Jessie Bollier often played his fife to earn a few pennies down by the New Orleans docks. One afternoon a sailor asked him to pipe a tune, and that evening Jessie was kidnapped and dumped aboard The Moonlight, a slave ship, where a hateful duty awaited him. He was to play music so the slaves could “dance” to keep their muscles strong, their bodies profitable. Jessie was sickened by the thought of taking part in the business of trading rum and tobacco for blacks and then selling the ones who survived the frightful sea voyage from Africa. But to the men of the ship a “slave dancer” was necessary to ensure their share of the profit. They did not heed the horrors that every day grew more vivid, more inescapable to Jessie. Yet , even after four months of fear, calculated torture, and hazardous sailing with a degraded crew, Jessie was to face a final horror that would stay with him for the rest of his life.
One of America’s most brilliant fiction writers offers her first book in a decade—a heartbreaking memoir of girlhood.
Born in the 1920s to nomadic and bohemian parents, Paula Fox is left at birth in a Manhattan orphanage, then cared for by a poor yet cultivated minister in upstate New York. But her parents, as always, soon resurface. Her handsome father is a hard-drinking screenwriter who is, for young Paula, “part ally, part betrayer.” Her mother is given to icy bursts of temper that punctuate a deep indifference. How, Fox wonders, is this woman “enough of an organic being to have carried me in her belly?”

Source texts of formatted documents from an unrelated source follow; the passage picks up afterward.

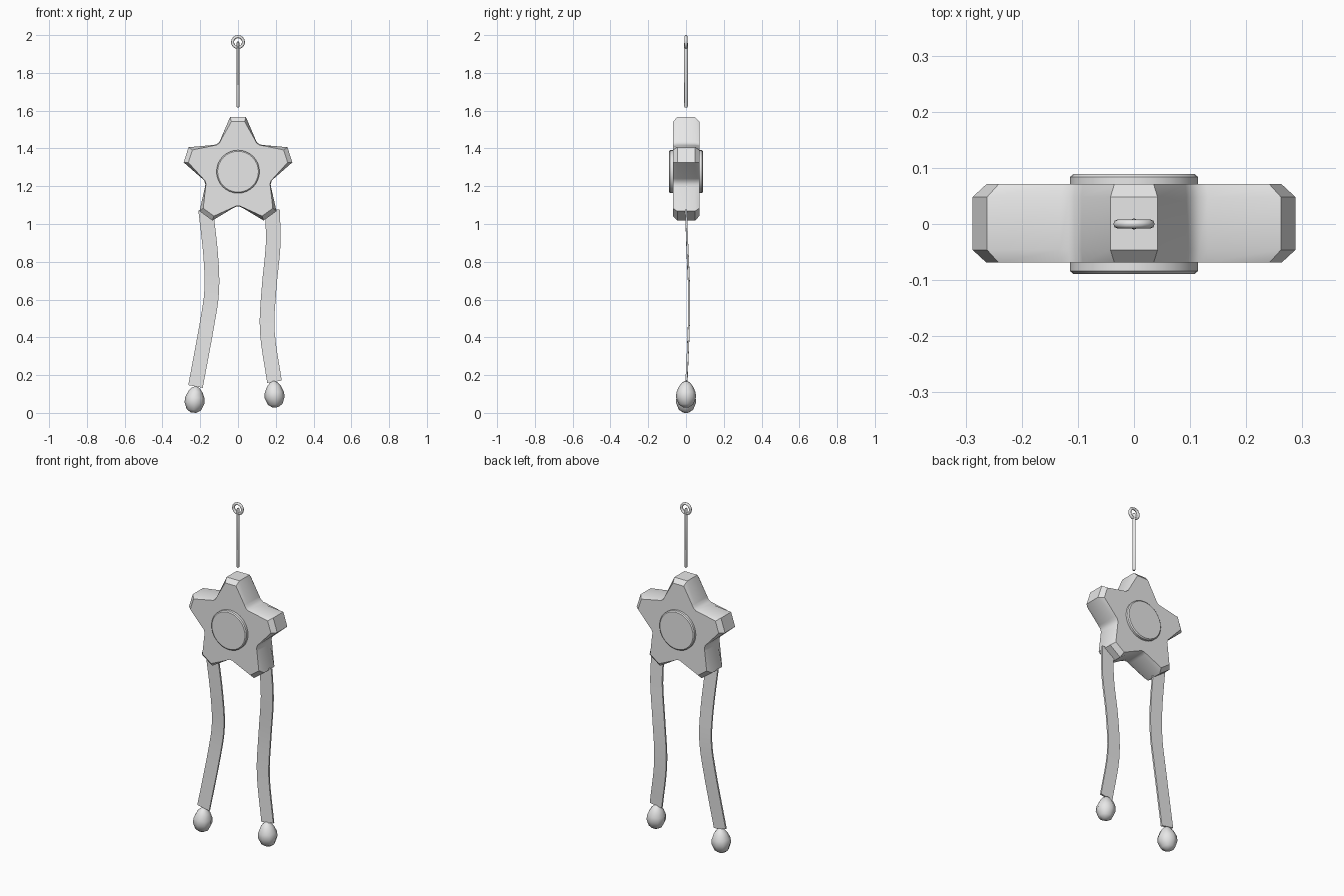
import bpy, bmesh, math
from mathutils import Vector, Matrix

if "Cube" in bpy.data.objects:
    bpy.data.objects.remove(bpy.data.objects["Cube"], do_unlink=True)

grey = bpy.data.materials.new("plain grey")
grey.use_nodes = True
grey.diffuse_color = (0.8, 0.8, 0.8, 1)
grey.node_tree.nodes["Principled BSDF"].inputs["Base Color"].default_value = (0.8, 0.8, 0.8, 1)


def finish(obj, angle=40):
    obj.data.materials.clear()
    obj.data.materials.append(grey)
    bpy.ops.object.select_all(action='DESELECT')
    obj.select_set(True)
    bpy.context.view_layer.objects.active = obj
    bpy.ops.object.shade_smooth_by_angle(angle=math.radians(angle))
    return obj


def loft(name, rings, angle=40):
    """Skin a list of equal-length point rings and cap both ends."""
    bm = bmesh.new()
    loops = [[bm.verts.new(p) for p in ring] for ring in rings]
    n = len(loops[0])
    for a, b in zip(loops, loops[1:]):
        for i in range(n):
            j = (i + 1) % n
            bm.faces.new((a[i], a[j], b[j], b[i]))
    bm.faces.new(loops[0][::-1])
    bm.faces.new(loops[-1])
    bmesh.ops.recalc_face_normals(bm, faces=bm.faces)
    mesh = bpy.data.meshes.new(name)
    bm.to_mesh(mesh)
    bm.free()
    obj = bpy.data.objects.new(name, mesh)
    bpy.context.collection.objects.link(obj)
    return finish(obj, angle)


def lathe(name, profile, sides, matrix, angle=40):
    """Turn (radius, height) pairs around local z, then place the part."""
    turns = [math.tau * i / sides for i in range(sides)]
    return loft(name, [[matrix @ Vector((r * math.cos(t), r * math.sin(t), h))
                        for t in turns] for r, h in profile], angle)


# Star body: blunt arms, rounded valleys, chamfered rims
STAR_Z = 1.277


def star_ring(y, half_tip, tip, valley):
    ring = []
    for arm in range(5):
        base = arm * math.tau / 5
        tip_angle = math.atan2(half_tip, tip)
        corners = [(-tip_angle, math.hypot(half_tip, tip)),
                   (tip_angle, math.hypot(half_tip, tip))]
        corners += [(math.radians(d), valley + lift)
                    for d, lift in ((29, 0.008), (33, 0), (39, 0), (43, 0.008))]
        ring += [(r * math.sin(base + a), y, STAR_Z + r * math.cos(base + a))
                 for a, r in corners]
    return ring


loft("star_body", [star_ring(-0.069, 0.035, 0.265, 0.181),
                   star_ring(-0.046, 0.042, 0.289, 0.185),
                   star_ring(0.048, 0.042, 0.289, 0.185),
                   star_ring(0.071, 0.035, 0.265, 0.181)])

# Round hub passing through the star
lathe("center_disc", [(0.108, -0.089), (0.114, -0.084), (0.114, 0.084), (0.108, 0.089)],
      32, Matrix.Translation((0, 0, STAR_Z)) @ Matrix.Rotation(math.pi / 2, 4, 'X'), 30)

# Hanging cord and ring
lathe("hanging_cord", [(0.006, 1.617), (0.009, 1.623), (0.009, 1.955), (0.006, 1.965)],
      8, Matrix.Diagonal((0.9, 1.15, 1, 1)), 50)
bpy.ops.mesh.primitive_torus_add(major_segments=16, minor_segments=8, major_radius=0.029,
                                 minor_radius=0.008, location=(0, 0, 1.963),
                                 rotation=(math.pi / 2, 0, 0))
bpy.context.object.name = "hanging_ring"
finish(bpy.context.object, 60)


# Flat ribbon legs following a smooth path
def smooth_path(points, steps=4):
    p = [Vector(q) for q in points]
    p = [2 * p[0] - p[1]] + p + [2 * p[-1] - p[-2]]
    path = []
    for a, b, c, d in zip(p, p[1:], p[2:], p[3:]):
        for k in range(steps):
            t = k / steps
            path.append(0.5 * (2 * b + (c - a) * t + (2 * a - 5 * b + 4 * c - d) * t * t
                               + (3 * b - a - 3 * c + d) * t ** 3))
    return path + [p[-2]]


def ribbon(name, points, half_width=0.039, half_thick=0.005):
    path = smooth_path(points)
    rings = []
    for i, p in enumerate(path):
        along = path[min(i + 1, len(path) - 1)] - path[max(i - 1, 0)]
        side = Vector((-along.z, 0, along.x)).normalized() * half_width
        out = Vector((0, half_thick, 0))
        rings.append([p + side + out, p - side + out, p - side - out, p + side - out])
    loft(name, rings)


ribbon("right_leg", [(-0.171, 0, 1.075), (-0.145, 0.008, 0.84), (-0.139, 0.016, 0.65),
                     (-0.164, 0.015, 0.47), (-0.225, 0.002, 0.14)])
ribbon("left_leg", [(0.182, 0, 1.075), (0.186, 0.007, 0.89), (0.164, 0.016, 0.655),
                    (0.155, 0.014, 0.43), (0.193, 0.002, 0.165)])

# Egg-shaped feet
EGG = [(0.014, -0.07), (0.038, -0.055), (0.053, -0.018), (0.051, 0.01),
       (0.037, 0.042), (0.02, 0.062), (0.006, 0.069)]
for name, x, z, tilt in (("right_foot", -0.229, 0.071, 5), ("left_foot", 0.193, 0.099, -4)):
    lathe(name, EGG, 8, Matrix.Translation((x, 0, z))
          @ Matrix.Rotation(math.radians(tilt), 4, 'Y'), 60)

Never sharing more than a few moments with their daughter, Fox’s parents shuttle her from New York City, where she lives with her passive Spanish grandmother, to Cuba, where she roams freely on a relative’s sugarcane plantation, and to California, where she finds herself cast upon Hollywood’s grubby margins. The thread binding these wanderings is the “borrowed finery” of the title—a few pieces of clothing, almost always lent by kindhearted strangers, which offer Fox a rare glimpse of permanency.
Vivid and poetic, Borrowed Finery is an unforgettable book that will swell the company of Fox’s devoted admirers.
Twelve-year-old Elizabeth is angry about spending the summer with her grandmother in Maine. She’s sure her parents want to be alone with her new baby brother. Elizabeth loves Gran, but she feels stuck on Pring Island in a primative cottage with no hope of friends. Why is she really here?
Each day while Gran paints, Elizabeth explores and is slowly drawn to Aaron, the strange son of the only neighbors on the island. Then, almost without realizing it, Elizabeth feels closer to Gran and hears her words in a way she won’t forget.
But nothing could prepare her for what was to come…after that summer on Pring Island.
Ned fired the forbidden rifle just once, at a flickering shadow in the autumn moonlight. But someone—a face, fleetingly seen staring at him from an attic window—was watching.
And when a one-eyed cat turns up at an elderly neighbor’s woodshed, Ned is caught in a web of guilt, fear, and shame that he cannot escape—until another moonlit night, come spring, brings redemption and surprising revelations.